Country singer Johnnie Wright died this morning (9/27) at age 97 following a lengthy illness. He is known as a solo artist, as husband of female pioneer Kitty Wells, and as part of the duo Johnnie & Jack.
He was born Johnnie Robert Wright in Mount Juliet, Tenn. on May 13, 1914. Wells and Wright married in 1937 when she was 18, and formed a trio with her sister Louise, known as Johnnie Wright and the Harmony Girls. Louise later married Johnnie’s duo partner Jack Anglin. Also, Wells sang with Johnnie & Jack in the early ‘40s.

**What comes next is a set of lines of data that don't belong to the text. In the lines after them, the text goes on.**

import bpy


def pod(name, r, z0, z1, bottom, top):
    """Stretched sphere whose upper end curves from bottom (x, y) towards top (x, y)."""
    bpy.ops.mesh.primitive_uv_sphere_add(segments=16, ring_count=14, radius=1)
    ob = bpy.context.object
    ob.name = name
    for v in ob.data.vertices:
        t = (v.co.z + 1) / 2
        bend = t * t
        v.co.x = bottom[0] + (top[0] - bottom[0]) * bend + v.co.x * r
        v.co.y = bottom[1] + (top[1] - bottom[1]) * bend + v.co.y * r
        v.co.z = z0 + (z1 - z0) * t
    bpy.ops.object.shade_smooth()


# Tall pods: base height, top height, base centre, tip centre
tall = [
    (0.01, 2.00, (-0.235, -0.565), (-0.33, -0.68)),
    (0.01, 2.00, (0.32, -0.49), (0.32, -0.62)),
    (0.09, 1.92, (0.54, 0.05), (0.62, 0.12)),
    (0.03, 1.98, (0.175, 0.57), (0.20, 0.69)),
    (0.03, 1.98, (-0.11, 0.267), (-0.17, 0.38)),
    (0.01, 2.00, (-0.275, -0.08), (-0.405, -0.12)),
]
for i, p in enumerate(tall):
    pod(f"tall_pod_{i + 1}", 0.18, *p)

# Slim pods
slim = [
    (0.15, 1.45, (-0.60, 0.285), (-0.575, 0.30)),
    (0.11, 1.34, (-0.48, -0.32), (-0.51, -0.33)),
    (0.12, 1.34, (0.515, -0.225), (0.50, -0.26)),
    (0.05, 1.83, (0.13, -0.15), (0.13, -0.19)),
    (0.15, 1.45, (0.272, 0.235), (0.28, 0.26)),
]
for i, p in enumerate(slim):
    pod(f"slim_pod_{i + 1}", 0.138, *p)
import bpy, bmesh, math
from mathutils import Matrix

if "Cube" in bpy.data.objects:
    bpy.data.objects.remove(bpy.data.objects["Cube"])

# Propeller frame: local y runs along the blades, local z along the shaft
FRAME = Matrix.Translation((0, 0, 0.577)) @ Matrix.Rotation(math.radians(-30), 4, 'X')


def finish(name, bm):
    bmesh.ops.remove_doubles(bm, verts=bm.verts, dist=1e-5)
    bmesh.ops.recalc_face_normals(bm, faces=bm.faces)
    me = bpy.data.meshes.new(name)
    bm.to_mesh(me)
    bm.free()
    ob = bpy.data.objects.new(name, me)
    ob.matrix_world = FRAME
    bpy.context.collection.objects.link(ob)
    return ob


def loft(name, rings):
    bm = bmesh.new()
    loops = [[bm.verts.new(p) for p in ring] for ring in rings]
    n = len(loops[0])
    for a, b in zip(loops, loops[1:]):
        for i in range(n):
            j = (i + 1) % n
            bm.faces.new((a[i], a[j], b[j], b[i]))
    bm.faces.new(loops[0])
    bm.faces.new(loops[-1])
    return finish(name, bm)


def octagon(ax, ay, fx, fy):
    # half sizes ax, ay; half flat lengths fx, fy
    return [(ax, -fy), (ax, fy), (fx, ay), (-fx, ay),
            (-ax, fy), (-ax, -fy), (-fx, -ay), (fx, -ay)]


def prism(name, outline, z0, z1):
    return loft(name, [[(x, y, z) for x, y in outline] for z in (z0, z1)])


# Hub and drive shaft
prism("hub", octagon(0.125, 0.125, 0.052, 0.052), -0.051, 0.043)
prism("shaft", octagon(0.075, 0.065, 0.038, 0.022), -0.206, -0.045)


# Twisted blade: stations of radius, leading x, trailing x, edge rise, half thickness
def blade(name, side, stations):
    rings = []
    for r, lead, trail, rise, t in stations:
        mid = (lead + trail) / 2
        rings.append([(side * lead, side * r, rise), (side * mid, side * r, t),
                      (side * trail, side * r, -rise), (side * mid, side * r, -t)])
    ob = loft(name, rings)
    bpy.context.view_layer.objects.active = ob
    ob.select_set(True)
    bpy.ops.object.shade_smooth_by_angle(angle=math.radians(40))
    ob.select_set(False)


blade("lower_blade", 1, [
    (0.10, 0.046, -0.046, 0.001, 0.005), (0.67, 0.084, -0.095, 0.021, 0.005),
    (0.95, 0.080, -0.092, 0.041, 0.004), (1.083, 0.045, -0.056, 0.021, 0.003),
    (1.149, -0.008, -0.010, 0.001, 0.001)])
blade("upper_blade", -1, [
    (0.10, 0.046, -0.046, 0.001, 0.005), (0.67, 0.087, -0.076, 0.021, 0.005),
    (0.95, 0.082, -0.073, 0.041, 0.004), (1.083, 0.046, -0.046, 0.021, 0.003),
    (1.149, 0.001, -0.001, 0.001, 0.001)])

By 1947 Johnnie & Jack secured a regular spot on the Grand Ole Opry and went on to join the Louisiana Hayride. Signing with RCA brought the duo its biggest hits in the 1950s including “Poison Love,” “Cryin’ Heart Blues,” “Oh, Baby Mine (I Get So Lonely),” and “Goodnight, Sweetheart, Goodnight.” They were known for intertwining latin and calypso influences with their country sound.
At one point Wright even hired a young Chet Atkins as a fiddler, prior to his rise to fame as a guitar player.
Switching to Decca in the 1960s resulted in changing the spelling of Johnnie to Johnny. Anglin passed in 1963, and by 1965 Wright was working as a solo artist and scored the No. 1 “Hello Vietnam.”
He was a lifelong booster of his wife’s career, encouraging her to go by the stage name Kitty Wells, and guiding her business endeavors. He also steered her toward her career-making hit “It Wasn’t God Who Made Honky Tonk Angels.”
Later they toured with their children the late Ruby, Carol Sue, and Bobby as The Kitty Wells-Johnnie Wright Family Show.
Services will be at the Madison Church of Christ (corner of Gallatin Rd. and Old Hickory Blvd. 615-868-3360). Visitation will be Thurs., Sept. 29, 11 a.m.-2 p.m. and 5-8 p.m. Funeral will be Fri., Sept. 30 at 2 p.m.